The program in African Studies considers the arts, history, cultures, languages and literatures, politics, and development of Africa. Students in the program gain a cross-disciplinary exposure to Africa while focusing their studies in a particular discipline such as anthropology, art history, economics, history, languages and literatures, political science, or sociology, or in an interdisciplinary program such as African American Studies; Ethnicity, Race, and Migration; or Women’s, Gender, and Sexuality Studies. Other areas of concentration (e.g., diaspora studies, development studies) may be chosen in consultation with the director of undergraduate studies. Yale has unusually rich resources for the study of Africa; the Yale Library, notably, has one of the world’s largest collections of African materials.
Courses required for the major include one African Studies course in the humanities and one in the social sciences. Students must also complete the equivalent of two years of college-level study of an African language (Arabic, Kiswahili, Yorùbá, isiZulu, or others with permission of the DUS), as well as four courses in the field of concentration. In addition, students must complete a research methods course and write a senior essay.

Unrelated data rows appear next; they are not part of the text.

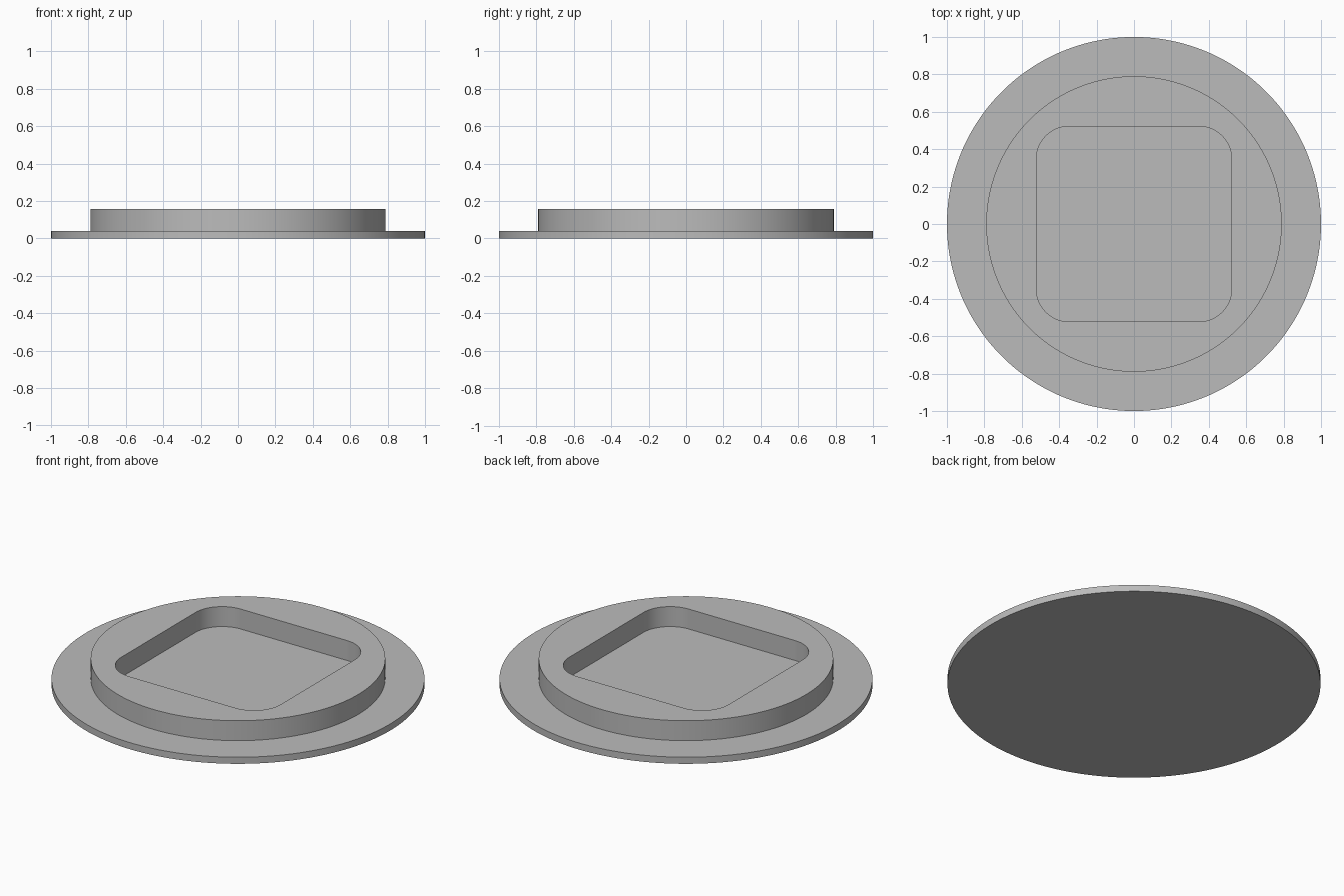
import bpy, bmesh
from math import cos, sin, pi

if "Cube" in bpy.data.objects:
    bpy.data.objects.remove(bpy.data.objects["Cube"])

PLATE_TOP = 0.039
COLLAR_TOP = 0.157
COLLAR_RADIUS = 0.79
POCKET_HALF = 0.522
POCKET_CORNER = 0.175
STEPS = 32  # points per quarter turn

# Single grey finish
grey = bpy.data.materials.new("grey")
grey.use_nodes = True
colour = (0.5, 0.5, 0.5, 1)
grey.diffuse_color = colour
grey.node_tree.nodes["Principled BSDF"].inputs["Base Color"].default_value = colour


def circle(radius):
    count = 4 * STEPS
    return [(radius * cos(2 * pi * (i + 0.5) / count),
             radius * sin(2 * pi * (i + 0.5) / count)) for i in range(count)]


def rounded_square(half, corner):
    points = []
    for quarter in range(4):
        mid = pi / 4 + quarter * pi / 2
        reach = (half - corner) * 2 ** 0.5
        for i in range(STEPS):
            a = (quarter + i / (STEPS - 1)) * pi / 2
            points.append((reach * cos(mid) + corner * cos(a),
                           reach * sin(mid) + corner * sin(a)))
    return points


def build(name, rings, capped):
    """Skin a list of (outline, z) rings; cap the ends or close the loop."""
    bm = bmesh.new()
    loops = [[bm.verts.new((x, y, z)) for x, y in outline] for outline, z in rings]
    pairs = list(zip(loops, loops[1:]))
    if capped:
        bm.faces.new(loops[0])
        bm.faces.new(loops[-1])
    else:
        pairs.append((loops[-1], loops[0]))
    for low, high in pairs:
        for i in range(len(low)):
            j = (i + 1) % len(low)
            bm.faces.new((low[i], low[j], high[j], high[i]))
    bmesh.ops.recalc_face_normals(bm, faces=bm.faces)
    mesh = bpy.data.meshes.new(name)
    bm.to_mesh(mesh)
    bm.free()
    mesh.materials.append(grey)
    obj = bpy.data.objects.new(name, mesh)
    bpy.context.collection.objects.link(obj)
    bpy.ops.object.select_all(action='DESELECT')
    obj.select_set(True)
    bpy.context.view_layer.objects.active = obj
    bpy.ops.object.shade_smooth_by_angle(angle=pi / 6)


# Thin round base, whose top is also the pocket floor
rim = circle(1.0)
build("base_plate", [(rim, 0), (rim, PLATE_TOP)], True)

# Raised round collar with a rounded square pocket, sunk slightly into the base
outer = circle(COLLAR_RADIUS)
pocket = rounded_square(POCKET_HALF, POCKET_CORNER)
sunk = PLATE_TOP / 2
build("pocket_collar", [(outer, sunk), (outer, COLLAR_TOP),
                        (pocket, COLLAR_TOP), (pocket, sunk)], False)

Students should begin their language study as soon as possible. Those considering a major in African Studies should consult the DUS.